ASSESSMENT OF FOREST LOSS AND DEGRADATION IN NDOKWA-WEST, DELTA STATE
Keywords:degradation, environmental change, fragmentation, modification, Niger Delta
This study examined the extent of forest loss and degradation between 1972 and 2018 in Ndokwawest LGA, Delta State, Nigeria. Landsat multispectral images of 1972, 1987, 2002, 2004, 2014 and 2018 were employed for the study. Image classifications were done using ArcGIS 10.5 and four major classes were identified, namely: forest, settlement, bareground and waterbodies. NDVI values of the images were also calculated using ArcGIS 10.5, while additional NDVI data of the study area were obtained from FORTH Remote Sensing Lab. Data were analysed using charts, time series graphs and multiple regression analysis to determine the extent of change in forest canopy cover and forest health. The protective function of the forests was also observed while examining the change in land surface temperature through the years under study. Results showed that much of the forest cover were lost; about 904km2

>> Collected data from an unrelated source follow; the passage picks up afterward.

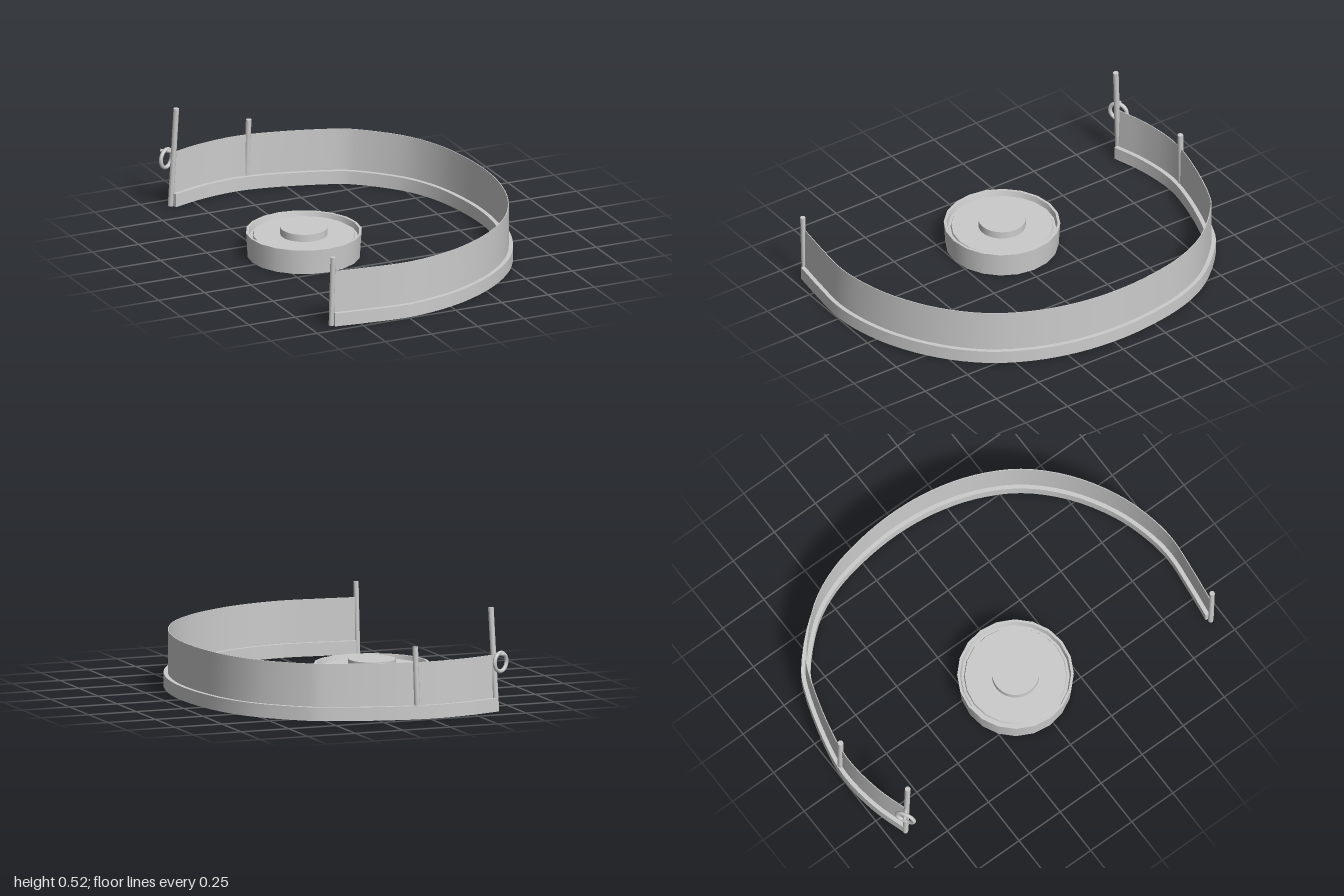
import * as THREE from 'three';

const material = new THREE.MeshStandardMaterial({ color: 0xcccccc, side: THREE.DoubleSide });

function addMesh(parent, name, geometry) {
  const mesh = new THREE.Mesh(geometry, material);
  mesh.name = name;
  parent.add(mesh);
  return mesh;
}

// Ground line of the curved wall, from its back end round to its front end (x, z)
const wallLine = new THREE.CatmullRomCurve3([
  [-0.62, -0.905], [-0.45, -0.955], [-0.24, -0.978], [-0.03, -0.945], [0.24, -0.86],
  [0.32, -0.815], [0.5, -0.63], [0.59, -0.45], [0.637, -0.24], [0.652, -0.03],
  [0.632, 0.185], [0.57, 0.4], [0.46, 0.6], [0.29, 0.77], [0.08, 0.895],
  [-0.105, 0.955], [-0.265, 0.976], [-0.45, 0.96], [-0.63, 0.937],
].map(([x, z]) => new THREE.Vector3(x, 0, z)));

// Sweeps an upright rectangle along the wall line, with sharp long edges and end caps
function sweepWall(halfWidth, bottom, top, steps = 72) {
  const section = [[halfWidth, bottom], [halfWidth, top], [-halfWidth, top], [-halfWidth, bottom]];
  const positions = [], indices = [];
  const pushCorner = (step, [offset, y]) => {
    const p = wallLine.getPoint(step / steps);
    const t = wallLine.getTangent(step / steps);
    positions.push(p.x + t.z * offset, y, p.z - t.x * offset);
  };
  section.forEach((corner, k) => {
    const first = positions.length / 3;
    for (let i = 0; i <= steps; i++) {
      pushCorner(i, corner);
      pushCorner(i, section[(k + 1) % 4]);
      if (i < steps) {
        const a = first + i * 2;
        indices.push(a, a + 1, a + 2, a + 1, a + 3, a + 2);
      }
    }
  });
  for (const [step, order] of [[0, [0, 3, 2, 1]], [steps, [0, 1, 2, 3]]]) {
    const a = positions.length / 3;
    order.forEach((k) => pushCorner(step, section[k]));
    indices.push(a, a + 1, a + 2, a, a + 2, a + 3);
  }
  const geometry = new THREE.BufferGeometry();
  geometry.setAttribute('position', new THREE.Float32BufferAttribute(positions, 3));
  geometry.setIndex(indices);
  geometry.computeVertexNormals();
  return geometry;
}

// Round bar between two points
function addBar(parent, name, from, to, radius) {
  const a = new THREE.Vector3(...from), b = new THREE.Vector3(...to);
  const direction = b.clone().sub(a);
  const bar = addMesh(parent, name, new THREE.CylinderGeometry(radius, radius, direction.length(), 10));
  bar.position.copy(a).add(b).multiplyScalar(0.5);
  bar.quaternion.setFromUnitVectors(new THREE.Vector3(0, 1, 0), direction.normalize());
  return bar;
}

// Lathe whose profile segments keep sharp edges between them
function addTurned(parent, name, profile, sides) {
  const part = new THREE.Group();
  part.name = name;
  for (let i = 0; i + 1 < profile.length; i++) {
    const points = [profile[i], profile[i + 1]].map(([r, y]) => new THREE.Vector2(r, y));
    addMesh(part, name + 'Surface', new THREE.LatheGeometry(points, sides));
  }
  parent.add(part);
}

export function createModel() {
  const model = new THREE.Group();
  model.name = 'curvedFenceAndRoundTub';

  // Curved wall: low kerb with a thin sheet standing in it
  const fence = new THREE.Group();
  fence.name = 'fence';
  addMesh(fence, 'kerb', sweepWall(0.023, 0.003, 0.07));
  addMesh(fence, 'sheet', sweepWall(0.002, 0.003, 0.283));

  // Posts
  addBar(fence, 'frontPost', [-0.642, 0.003, 0.934], [-0.638, 0.36, 0.946], 0.013);
  addBar(fence, 'backPost', [-0.186, 0.01, -0.982], [-0.177, 0.36, -0.974], 0.014);
  addBar(fence, 'tallEndPost', [-0.628, 0.003, -0.915], [-0.61, 0.515, -0.888], 0.014);

  // Ring latch on the tall post
  const latch = new THREE.Group();
  latch.name = 'latch';
  const ring = addMesh(latch, 'latchRing', new THREE.TorusGeometry(0.046, 0.01, 8, 24));
  ring.position.set(-0.645, 0.248, -0.928);
  ring.rotation.y = Math.atan2(0.04, 0.07);
  addBar(latch, 'latchPin', [-0.665, 0.285, -0.95], [-0.615, 0.285, -0.9], 0.008);
  fence.add(latch);
  model.add(fence);

  // Round tub, open below, with a recessed lid and a raised centre
  const tub = new THREE.Group();
  tub.name = 'tub';
  tub.position.set(-0.332, 0, -0.024);
  addTurned(tub, 'tubWall', [
    [0.264, 0.09], [0.268, 0], [0.277, 0], [0.285, 0.125], [0.272, 0.125], [0.264, 0.09],
  ], 20);
  addTurned(tub, 'lid', [
    [0, 0.085], [0.265, 0.085], [0.265, 0.097], [0.252, 0.097], [0.248, 0.108], [0, 0.108],
  ], 20);
  addTurned(tub, 'lidCentre', [[0.116, 0.106], [0.116, 0.145], [0, 0.145]], 32);
  model.add(tub);

  return model;
}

of forest between 1972 and 2018, mainly from changes to settlements and bare ground. Time series graph showed a decline in the NDVI from 1972 to 2018; an indication of decline in forest health. Significant relationship between forest loss and Land Surface Temperature (LST) with R²= 0.729 was established and the declining NDVI values of the study area was seen to correspond with increasing LST values through the study years. This is an indication of a loss in the protective function of the forests in the study area. NDVI and LST results revealed that the forest zone experienced fragmentation, decline in forest health and protective function within the study period. The study recommended forest conservation and management across the zone and advocated that both the government, stakeholders and individuals contributes to actualizing the target and in turn reduces environmental change impacts
in the region.